EV:  Pick the winner of Miami- Chicago? Arizona- Seattle? The West?

DV: Miami (Becerra). Seattle is looking scary, but I have to go with AZ because their team is built like ours – more balanced than top heavy, with 4 strong IMs but no GMs-- and I am friends with a lot of guys on their team! Remember I lived in the desert for 10 years...

EV:  Any roster changes you are eyeing for next year? I know you are coaching the talented junior Mika Brattain; will you recruit him?

DV: Mika is both talented and successful, but he has a ton of room for improvement. This is a good thing! He has a tremendous upside, and maybe we'll see how his rating fits into the team's plans next year.

EV:  You have some sponsors, Firejel and MACA (Massachusetts Chess Association). How’d you swing that?

DV: You have to work hard and go out and get it! As an expansion team, we do not get the same financial support from the league that the other teams do. We have been very fortunate to get help from Chesscafe. They have been around a long time and are renowned for their excellent articles, monthly columns, and amazing selection of chess products in their store. At our site, there is a 10% coupon for that is good until the end of this year. We also have help from Firejel, charcoal & firewood starter, a product which is great for charcoal grilling, fireplaces, wood stoves, firepits, camping and backpacking. They are not chess related but they have been very generous as well. We also have the support of our state affiliate MACA. Despite the fact that we are an expansion team, I think we have been doing things right, a feeling that is well supported by our team chemistry and record!

EV: If you could change one thing about the USCL, what would it be?

DV: I would change some of the rating rules. The 2590 rule should just be 2600, and I would have a minimum of 2000. It's a professional league; you should have to be at least 2000. Changing these rules would also self-correct the STL 'problem'. I feel that in a league where the average rating has to be under 2400, there should not be a 2650 on board 3, as there has been on the four occasions when St Louis has played Nakamura, Shulman, Ben Finegold and Spencer Finegold. I understand the league wants to attract top players, but there has to be some competitive balance. Only STL can get these 2700+ guys. I know STL didn't make the playoffs due to player availability and Shulman's rough season, but let’s say they had. Then a matchup between a team like New England and St Louis would be very lopsided, especially when you consider how hard it would be to win the blitz playoff in the event of a tie. Essentially to win the match, we'd need 1.5/3 against Nakamura, Shulman, and Finegold. Yikes! Instituting a 2000 minimum would allow STL to use Nakamua, Shulman, Brooks, and a 2000: scary, yes, but not invincible.

I would also change this rule that allows teams to use a year-old rating list. At least make it January of the same year. I totally get the concept of rewarding teams for using top players and underrated juniors, but if it's too extreme it punishes teams that do not have such players.
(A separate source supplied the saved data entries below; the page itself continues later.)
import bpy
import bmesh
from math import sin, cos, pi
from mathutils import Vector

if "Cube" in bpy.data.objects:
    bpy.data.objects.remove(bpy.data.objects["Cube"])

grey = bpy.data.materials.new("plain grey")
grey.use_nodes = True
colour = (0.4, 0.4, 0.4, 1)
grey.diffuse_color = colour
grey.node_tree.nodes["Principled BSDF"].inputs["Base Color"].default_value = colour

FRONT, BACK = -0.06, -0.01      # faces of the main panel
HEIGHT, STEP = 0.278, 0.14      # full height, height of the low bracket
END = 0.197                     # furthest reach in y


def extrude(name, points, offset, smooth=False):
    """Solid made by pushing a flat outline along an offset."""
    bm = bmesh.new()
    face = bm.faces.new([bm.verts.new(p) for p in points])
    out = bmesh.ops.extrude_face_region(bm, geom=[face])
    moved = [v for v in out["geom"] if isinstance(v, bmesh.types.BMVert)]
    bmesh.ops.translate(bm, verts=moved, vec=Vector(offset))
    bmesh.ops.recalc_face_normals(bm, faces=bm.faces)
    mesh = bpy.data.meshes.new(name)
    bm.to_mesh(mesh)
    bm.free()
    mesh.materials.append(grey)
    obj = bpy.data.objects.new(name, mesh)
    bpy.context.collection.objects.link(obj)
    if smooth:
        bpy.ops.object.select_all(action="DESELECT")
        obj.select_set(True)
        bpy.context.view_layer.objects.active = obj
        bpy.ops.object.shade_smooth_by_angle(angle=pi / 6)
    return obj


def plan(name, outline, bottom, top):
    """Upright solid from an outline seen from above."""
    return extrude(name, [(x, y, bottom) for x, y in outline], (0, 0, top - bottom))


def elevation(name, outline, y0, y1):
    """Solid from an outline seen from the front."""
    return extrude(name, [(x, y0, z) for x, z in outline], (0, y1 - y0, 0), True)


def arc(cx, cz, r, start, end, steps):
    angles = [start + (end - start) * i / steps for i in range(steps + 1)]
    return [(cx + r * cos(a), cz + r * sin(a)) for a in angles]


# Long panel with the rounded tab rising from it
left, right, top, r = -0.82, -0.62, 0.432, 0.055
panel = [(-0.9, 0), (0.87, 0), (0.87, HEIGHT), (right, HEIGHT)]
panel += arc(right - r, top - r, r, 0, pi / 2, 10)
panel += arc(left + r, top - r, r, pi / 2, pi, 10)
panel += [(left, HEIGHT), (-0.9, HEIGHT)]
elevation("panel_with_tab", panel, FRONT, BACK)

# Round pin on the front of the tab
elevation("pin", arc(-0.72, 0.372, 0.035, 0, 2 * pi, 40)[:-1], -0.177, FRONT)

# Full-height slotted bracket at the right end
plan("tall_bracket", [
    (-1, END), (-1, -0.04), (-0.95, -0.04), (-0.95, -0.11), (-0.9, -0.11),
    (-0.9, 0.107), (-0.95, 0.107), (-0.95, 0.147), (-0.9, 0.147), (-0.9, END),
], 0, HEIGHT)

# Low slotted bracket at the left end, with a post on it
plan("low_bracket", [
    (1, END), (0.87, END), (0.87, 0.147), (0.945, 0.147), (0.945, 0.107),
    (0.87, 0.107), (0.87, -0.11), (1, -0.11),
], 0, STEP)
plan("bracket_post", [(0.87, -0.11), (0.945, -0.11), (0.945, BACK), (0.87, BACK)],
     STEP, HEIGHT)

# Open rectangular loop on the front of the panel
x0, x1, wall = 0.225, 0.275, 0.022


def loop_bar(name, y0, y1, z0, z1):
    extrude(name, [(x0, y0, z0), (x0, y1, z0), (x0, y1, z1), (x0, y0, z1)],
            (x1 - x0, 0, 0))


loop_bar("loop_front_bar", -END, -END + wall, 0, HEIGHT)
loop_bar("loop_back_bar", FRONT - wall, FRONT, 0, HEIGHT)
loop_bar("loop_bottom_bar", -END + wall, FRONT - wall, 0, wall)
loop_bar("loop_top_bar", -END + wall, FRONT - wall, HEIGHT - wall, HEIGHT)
 Zoe Vigorito, 10 days old


Anonymous said...

Great interview!

Dave, congratulations to you and your wife for your new baby. She's beautiful.

Anonymous said...

Nice cat, too.

Anonymous said...

I like cats too, they smell nice and they go poop as needed not like dogs that u gotta take outside. My cat ran away and it makes me really sad, maybe someone had seen him if u did let me know he kinda loooks like vigorito's cat.

Anonymous said...

I like this interview because its not cocky. Vigorito gives credit to other teams and players, its not all about me myself and I and look how smart I'm and look how great my team is. Yeah that's what I fuckin call humility. And guess what 9.5-.5 is pretty good record while you gotta deal with a pregnant wife and all that.

katar said...

Mr. Vigorito is one of my "virtual" chess mentors as I've learnt a great deal from his terrific video lessons from He has always come across as a humble, cool guy with a dry sense of humor. OK, it's just text, but Mr. Vigorito seems to be very happy and even "glowing" in this interview! And it's easy to understand why since he is now starting a beautiful family! Congrats and best wishes, Dave, if you happen to see this!! Oh yeah and go Nor'Easters! I'm gonna go buy some Firejel now. Laterz.